Rachel Reeves doesn’t fit the typical mould of a select committee chair.
Where her counterparts leverage their positions of parliamentary power to try to forcibly move their party’s position (see Nicky Morgan), or to launch populist crusades to fix society’s ills (see Damian Collins), Reeves has taken a less attention-seeking approach to the chair, and focused on a distinctly unglamorous subject.
Since taking up her role last July, her most prominent actions have been in the wake of the collapse of outsourcing giant Carillion. The firm’s demise offered an ideal vehicle for Reeves’ ideas: demonstrating, in her eyes, the dangers of crony capitalism and market logic run amok.
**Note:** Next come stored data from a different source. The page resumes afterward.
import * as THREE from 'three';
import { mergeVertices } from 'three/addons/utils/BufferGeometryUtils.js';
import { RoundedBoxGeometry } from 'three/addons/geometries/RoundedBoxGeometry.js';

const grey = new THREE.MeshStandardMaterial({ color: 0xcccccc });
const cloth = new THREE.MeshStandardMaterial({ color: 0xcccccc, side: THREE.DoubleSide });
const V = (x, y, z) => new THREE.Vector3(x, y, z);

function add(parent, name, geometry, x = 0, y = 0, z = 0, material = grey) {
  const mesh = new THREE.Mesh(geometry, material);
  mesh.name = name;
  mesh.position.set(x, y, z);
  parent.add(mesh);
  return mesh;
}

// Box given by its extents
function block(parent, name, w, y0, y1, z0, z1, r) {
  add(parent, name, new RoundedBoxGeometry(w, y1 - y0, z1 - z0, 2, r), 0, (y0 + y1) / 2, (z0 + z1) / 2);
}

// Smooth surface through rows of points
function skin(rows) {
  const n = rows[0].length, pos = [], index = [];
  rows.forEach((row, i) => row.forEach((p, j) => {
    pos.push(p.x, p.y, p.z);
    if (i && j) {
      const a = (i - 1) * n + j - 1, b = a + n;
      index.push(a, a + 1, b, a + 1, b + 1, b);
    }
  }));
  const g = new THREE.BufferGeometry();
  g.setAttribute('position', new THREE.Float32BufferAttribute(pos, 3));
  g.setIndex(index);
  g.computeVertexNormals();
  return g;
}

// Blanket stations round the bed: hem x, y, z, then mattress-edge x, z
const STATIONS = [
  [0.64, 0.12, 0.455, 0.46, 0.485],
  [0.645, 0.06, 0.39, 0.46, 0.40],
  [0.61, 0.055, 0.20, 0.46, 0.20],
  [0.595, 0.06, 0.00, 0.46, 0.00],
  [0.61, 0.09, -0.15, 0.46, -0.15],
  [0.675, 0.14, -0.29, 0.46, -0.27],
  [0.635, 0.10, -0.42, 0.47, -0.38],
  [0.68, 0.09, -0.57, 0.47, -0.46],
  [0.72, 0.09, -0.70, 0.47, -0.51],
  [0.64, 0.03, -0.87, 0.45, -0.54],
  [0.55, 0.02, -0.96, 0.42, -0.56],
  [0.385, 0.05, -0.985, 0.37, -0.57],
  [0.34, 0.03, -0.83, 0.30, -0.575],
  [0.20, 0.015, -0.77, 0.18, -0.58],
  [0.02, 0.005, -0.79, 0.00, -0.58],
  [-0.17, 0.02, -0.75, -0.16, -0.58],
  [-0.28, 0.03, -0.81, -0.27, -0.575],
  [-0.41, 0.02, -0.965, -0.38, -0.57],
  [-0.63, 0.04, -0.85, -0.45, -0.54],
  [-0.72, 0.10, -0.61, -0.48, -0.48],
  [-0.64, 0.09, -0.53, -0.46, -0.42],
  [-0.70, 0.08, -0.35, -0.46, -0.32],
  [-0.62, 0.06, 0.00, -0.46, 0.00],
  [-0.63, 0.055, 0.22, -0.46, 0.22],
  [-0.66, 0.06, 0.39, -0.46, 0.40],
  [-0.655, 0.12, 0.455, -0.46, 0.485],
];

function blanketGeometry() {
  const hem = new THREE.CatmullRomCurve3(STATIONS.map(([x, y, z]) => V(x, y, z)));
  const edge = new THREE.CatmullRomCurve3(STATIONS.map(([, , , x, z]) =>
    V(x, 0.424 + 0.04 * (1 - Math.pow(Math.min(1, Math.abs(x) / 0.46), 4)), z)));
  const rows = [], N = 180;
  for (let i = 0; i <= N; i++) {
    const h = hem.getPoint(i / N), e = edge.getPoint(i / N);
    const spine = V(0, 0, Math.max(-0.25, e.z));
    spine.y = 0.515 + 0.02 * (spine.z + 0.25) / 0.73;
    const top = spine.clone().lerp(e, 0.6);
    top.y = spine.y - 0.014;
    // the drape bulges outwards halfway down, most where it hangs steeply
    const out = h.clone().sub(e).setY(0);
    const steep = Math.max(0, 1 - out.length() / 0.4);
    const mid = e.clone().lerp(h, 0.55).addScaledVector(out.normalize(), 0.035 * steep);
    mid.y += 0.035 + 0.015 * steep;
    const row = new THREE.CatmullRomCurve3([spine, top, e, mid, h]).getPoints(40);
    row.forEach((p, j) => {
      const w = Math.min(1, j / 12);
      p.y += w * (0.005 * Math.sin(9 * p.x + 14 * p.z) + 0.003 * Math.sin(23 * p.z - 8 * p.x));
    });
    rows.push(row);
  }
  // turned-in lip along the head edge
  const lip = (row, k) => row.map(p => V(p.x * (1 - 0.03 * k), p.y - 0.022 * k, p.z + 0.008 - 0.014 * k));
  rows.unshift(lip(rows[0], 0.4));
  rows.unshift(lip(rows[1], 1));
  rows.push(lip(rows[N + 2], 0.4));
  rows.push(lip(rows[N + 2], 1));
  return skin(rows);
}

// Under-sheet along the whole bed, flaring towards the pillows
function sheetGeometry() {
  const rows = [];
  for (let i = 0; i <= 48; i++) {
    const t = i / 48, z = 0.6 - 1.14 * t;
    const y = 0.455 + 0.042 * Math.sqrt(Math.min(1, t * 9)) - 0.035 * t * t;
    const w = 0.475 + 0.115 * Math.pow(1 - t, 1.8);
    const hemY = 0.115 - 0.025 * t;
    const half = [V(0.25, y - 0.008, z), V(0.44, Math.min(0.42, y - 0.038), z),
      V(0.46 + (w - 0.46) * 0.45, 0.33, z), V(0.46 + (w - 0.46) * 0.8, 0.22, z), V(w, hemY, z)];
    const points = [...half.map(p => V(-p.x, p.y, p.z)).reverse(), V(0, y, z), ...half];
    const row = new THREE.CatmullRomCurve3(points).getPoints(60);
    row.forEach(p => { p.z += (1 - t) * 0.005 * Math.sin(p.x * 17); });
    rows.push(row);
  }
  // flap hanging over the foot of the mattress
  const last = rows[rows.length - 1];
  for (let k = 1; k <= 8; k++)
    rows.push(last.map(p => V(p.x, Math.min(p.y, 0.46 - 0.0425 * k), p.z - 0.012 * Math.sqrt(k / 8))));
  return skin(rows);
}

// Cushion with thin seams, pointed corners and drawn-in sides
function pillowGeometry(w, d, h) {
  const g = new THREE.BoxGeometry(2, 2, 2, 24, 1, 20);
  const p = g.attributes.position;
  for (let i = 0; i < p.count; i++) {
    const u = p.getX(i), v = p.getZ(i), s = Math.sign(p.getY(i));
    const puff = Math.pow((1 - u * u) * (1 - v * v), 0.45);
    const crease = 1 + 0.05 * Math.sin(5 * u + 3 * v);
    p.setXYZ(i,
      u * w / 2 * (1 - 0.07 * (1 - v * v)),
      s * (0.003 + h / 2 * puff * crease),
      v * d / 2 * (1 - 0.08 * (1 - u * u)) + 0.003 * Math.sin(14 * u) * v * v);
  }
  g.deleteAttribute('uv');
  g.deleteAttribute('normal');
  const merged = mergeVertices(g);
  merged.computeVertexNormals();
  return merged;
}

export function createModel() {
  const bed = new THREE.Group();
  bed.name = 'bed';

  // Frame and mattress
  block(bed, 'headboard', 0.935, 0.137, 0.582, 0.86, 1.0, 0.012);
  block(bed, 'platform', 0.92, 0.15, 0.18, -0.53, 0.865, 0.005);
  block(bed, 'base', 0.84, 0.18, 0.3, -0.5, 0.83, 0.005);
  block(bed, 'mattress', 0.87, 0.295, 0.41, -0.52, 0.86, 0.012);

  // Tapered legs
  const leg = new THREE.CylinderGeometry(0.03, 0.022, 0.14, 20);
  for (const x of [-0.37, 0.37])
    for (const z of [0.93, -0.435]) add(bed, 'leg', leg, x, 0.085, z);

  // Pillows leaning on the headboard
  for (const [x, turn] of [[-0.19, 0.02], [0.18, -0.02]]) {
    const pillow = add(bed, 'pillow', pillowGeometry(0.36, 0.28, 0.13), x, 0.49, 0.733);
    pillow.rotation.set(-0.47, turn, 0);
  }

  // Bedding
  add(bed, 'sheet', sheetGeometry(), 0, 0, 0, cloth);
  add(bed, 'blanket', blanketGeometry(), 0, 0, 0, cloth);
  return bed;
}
The repercussions of such corporate failures are close to home for Reeves, chair of the Business, Energy and Industrial Strategy (BEIS) Select Committee. Before becoming a Labour MP in 2010, she worked at HBOS, where she saw first-hand the impact the financial crisis had on the lender. After damning the audit sector and its biggest firms as part of a joint report into Carillion, Reeves has maintained her focus on the sector: while fellow Labour MP Frank Field, the report’s co-leader, has moved on to fresh battles, she has stuck close, organising informal meetings between top firms, and fostering a dialogue ahead of the results of two major reviews into the sector – one, by the Competition and Markets Authority, into the dominant Big Four firms, and another, led by Sir John Kingman, into its regulator, the Financial Reporting Council (FRC).
Reeves, identifying the Big Four – KPMG, Deloitte, EY and PricewaterhouseCoopers – as at the heart of audit’s problems, has positioned herself as their nemesis – launching a BEIS committee inquiry this week to ensure the Kingman and CMA reviews result in actual change. “No answer should be off the table when the problems are so severe,” she told industry members during a speech yesterday morning.
The BEIS committee’s probe lands in a crowded field, and immediately prompted questions as to whether it will simply duplicate existing inquiries into the much scrutinised audit sector.
“It’s important to do this in the public eye,” she says. “Certainly, when we had the decision on Carillion, we had that, and I don’t want this to all be decided behind closed doors by experts” – it feels like she puts quotation marks around this word – “because I think you need greater public scrutiny and debate about these changes.”
Part of Reeves’s drive is to keep the government’s eyes on the audit reform ball, and stopping it from ending up in what she calls the “to-do pile” – a tough proposition when Brexit has crippled the UK’s political machinery.
Addressing the fate of Stephen Haddrill – the FRC chief executive, who has announced plans to stand down next year – she offered a couplet of uncharacteristically brutal statements: “I welcome his intention to stand down, I’m not sure whether he’ll be able to survive as long as he currently wants to.”
Read more: The audit sector faces a perfect storm
Haddrill – if still in place once the BEIS committee inquiry gets underway in the new year, post-Kingman – is among those likely to be dragged in front of MPs to discuss the sector’s woes. Given the FRC was called “useless” when he last appeared in parliament, in January, he may be less than keen.
The Big Four have already begun indulging in some public self-flagellation – last week, KPMG pulled out of doing non-audit work for FTSE 350 audit clients. It’s easy to be cynical about the move, which could be seen as the firms trying to get ahead of a competition crackdown. But Reeves says she gives “credit where credit’s due” to the firms for acting to reduce their problems with conflicts of interest.
She won’t rule out the possibility that another Carillion-style collapse could occur in the coming months.
“I think, and I hope, that the audit profession will be more diligent in the audits it carries out the months and years ahead,” she says, adding that people “might have hoped” the sector would learn a lesson after BHS.
If this is select committee grandstanding, it’s an unusual way to go about it. Reeves’ approach, perhaps befitting the subject of her scrutiny, is refreshingly non-ideological, despite the strong vein of critique she has directed towards the Big Four. But audit’s recent history has been peppered with government tinkering, and as the Brexit storm only grows in magnitude, Reeves might find the vital battle for parliamentary attention becomes harder and harder to win.